→ **ABOUT THIS EXERCISE**: Word for word, restate the lines from the start of the data below through the line containing "bmesh.ops.recalc_face_normals(bm, faces=bm.faces)".

ENTRIES PROVIDED section start

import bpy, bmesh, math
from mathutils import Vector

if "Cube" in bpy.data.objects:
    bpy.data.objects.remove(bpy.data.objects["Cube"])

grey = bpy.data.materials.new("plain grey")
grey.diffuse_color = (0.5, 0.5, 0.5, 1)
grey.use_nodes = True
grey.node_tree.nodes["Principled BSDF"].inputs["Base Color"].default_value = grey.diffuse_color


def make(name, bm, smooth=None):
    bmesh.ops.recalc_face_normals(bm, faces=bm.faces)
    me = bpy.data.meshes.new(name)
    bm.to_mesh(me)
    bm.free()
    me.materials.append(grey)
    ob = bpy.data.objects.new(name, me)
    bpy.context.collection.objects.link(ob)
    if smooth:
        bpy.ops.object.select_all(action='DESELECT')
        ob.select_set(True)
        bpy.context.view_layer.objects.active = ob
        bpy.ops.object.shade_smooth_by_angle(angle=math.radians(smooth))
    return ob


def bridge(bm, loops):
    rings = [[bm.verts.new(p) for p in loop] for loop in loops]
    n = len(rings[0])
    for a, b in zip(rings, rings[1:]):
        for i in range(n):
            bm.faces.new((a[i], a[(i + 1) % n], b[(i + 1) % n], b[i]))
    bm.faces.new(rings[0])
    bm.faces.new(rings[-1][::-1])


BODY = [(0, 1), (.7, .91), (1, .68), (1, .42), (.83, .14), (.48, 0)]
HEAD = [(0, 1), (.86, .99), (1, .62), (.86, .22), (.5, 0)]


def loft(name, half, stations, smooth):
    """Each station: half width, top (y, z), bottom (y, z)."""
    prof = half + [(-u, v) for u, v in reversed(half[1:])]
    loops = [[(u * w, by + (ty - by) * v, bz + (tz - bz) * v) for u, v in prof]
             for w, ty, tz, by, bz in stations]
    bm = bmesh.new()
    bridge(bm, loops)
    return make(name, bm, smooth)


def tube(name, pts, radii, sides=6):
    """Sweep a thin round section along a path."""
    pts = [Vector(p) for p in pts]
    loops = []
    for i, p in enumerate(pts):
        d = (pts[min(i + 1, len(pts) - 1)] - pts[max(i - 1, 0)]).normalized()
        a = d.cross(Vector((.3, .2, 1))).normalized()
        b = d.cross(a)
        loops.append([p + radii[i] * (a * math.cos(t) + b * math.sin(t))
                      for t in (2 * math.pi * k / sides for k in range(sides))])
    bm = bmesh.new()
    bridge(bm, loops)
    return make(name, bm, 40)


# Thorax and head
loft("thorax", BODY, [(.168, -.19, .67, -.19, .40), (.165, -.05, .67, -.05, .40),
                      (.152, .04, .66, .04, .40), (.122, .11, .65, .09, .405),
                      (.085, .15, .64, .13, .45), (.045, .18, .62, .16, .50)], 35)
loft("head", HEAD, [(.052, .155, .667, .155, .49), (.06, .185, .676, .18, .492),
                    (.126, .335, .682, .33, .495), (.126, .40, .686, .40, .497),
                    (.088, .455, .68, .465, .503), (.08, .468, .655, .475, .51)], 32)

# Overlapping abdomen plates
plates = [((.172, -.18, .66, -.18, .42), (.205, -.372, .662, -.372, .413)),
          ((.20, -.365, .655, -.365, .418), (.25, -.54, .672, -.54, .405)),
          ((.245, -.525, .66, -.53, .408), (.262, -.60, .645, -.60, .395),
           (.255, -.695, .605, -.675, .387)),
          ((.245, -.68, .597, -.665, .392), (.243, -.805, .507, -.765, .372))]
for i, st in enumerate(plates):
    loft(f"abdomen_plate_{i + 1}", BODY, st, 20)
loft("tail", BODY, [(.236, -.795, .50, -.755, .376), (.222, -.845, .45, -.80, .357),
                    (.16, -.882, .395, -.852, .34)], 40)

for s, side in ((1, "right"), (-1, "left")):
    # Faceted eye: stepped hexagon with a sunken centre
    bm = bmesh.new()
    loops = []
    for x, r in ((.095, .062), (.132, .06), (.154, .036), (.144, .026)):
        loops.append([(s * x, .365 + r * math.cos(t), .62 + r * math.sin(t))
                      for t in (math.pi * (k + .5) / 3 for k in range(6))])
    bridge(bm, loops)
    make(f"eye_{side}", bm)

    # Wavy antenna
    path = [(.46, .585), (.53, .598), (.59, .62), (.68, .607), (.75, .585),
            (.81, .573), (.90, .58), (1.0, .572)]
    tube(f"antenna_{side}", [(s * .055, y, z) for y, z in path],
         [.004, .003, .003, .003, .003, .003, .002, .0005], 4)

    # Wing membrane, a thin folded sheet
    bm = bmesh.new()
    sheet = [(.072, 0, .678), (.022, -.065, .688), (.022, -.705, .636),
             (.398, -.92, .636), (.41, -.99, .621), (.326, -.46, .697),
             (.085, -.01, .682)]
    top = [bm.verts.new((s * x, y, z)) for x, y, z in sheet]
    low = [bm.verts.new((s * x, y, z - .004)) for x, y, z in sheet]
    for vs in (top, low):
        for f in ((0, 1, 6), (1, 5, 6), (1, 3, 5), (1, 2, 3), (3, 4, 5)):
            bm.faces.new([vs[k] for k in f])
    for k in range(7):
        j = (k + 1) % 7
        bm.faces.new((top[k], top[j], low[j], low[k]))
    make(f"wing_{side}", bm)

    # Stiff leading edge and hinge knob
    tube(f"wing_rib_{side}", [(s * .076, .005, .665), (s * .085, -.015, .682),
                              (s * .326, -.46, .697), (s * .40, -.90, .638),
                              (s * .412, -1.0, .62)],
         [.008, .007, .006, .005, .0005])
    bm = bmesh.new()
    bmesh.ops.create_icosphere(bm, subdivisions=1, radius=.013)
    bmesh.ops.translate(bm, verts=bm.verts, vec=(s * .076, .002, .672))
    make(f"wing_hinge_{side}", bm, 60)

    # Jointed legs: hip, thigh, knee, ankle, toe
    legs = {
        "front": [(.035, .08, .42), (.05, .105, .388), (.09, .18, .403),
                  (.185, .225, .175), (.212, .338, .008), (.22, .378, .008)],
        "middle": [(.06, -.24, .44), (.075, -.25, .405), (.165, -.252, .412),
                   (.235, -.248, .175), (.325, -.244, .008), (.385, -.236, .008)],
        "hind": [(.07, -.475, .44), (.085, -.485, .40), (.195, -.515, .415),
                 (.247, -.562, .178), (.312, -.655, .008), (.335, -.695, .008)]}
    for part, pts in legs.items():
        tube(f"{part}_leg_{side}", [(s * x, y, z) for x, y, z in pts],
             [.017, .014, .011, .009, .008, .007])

ENTRIES PROVIDED section end

→ **EXPECTED ANSWER**:
import bpy, bmesh, math
from mathutils import Vector

if "Cube" in bpy.data.objects:
    bpy.data.objects.remove(bpy.data.objects["Cube"])

grey = bpy.data.materials.new("plain grey")
grey.diffuse_color = (0.5, 0.5, 0.5, 1)
grey.use_nodes = True
grey.node_tree.nodes["Principled BSDF"].inputs["Base Color"].default_value = grey.diffuse_color


def make(name, bm, smooth=None):
    bmesh.ops.recalc_face_normals(bm, faces=bm.faces)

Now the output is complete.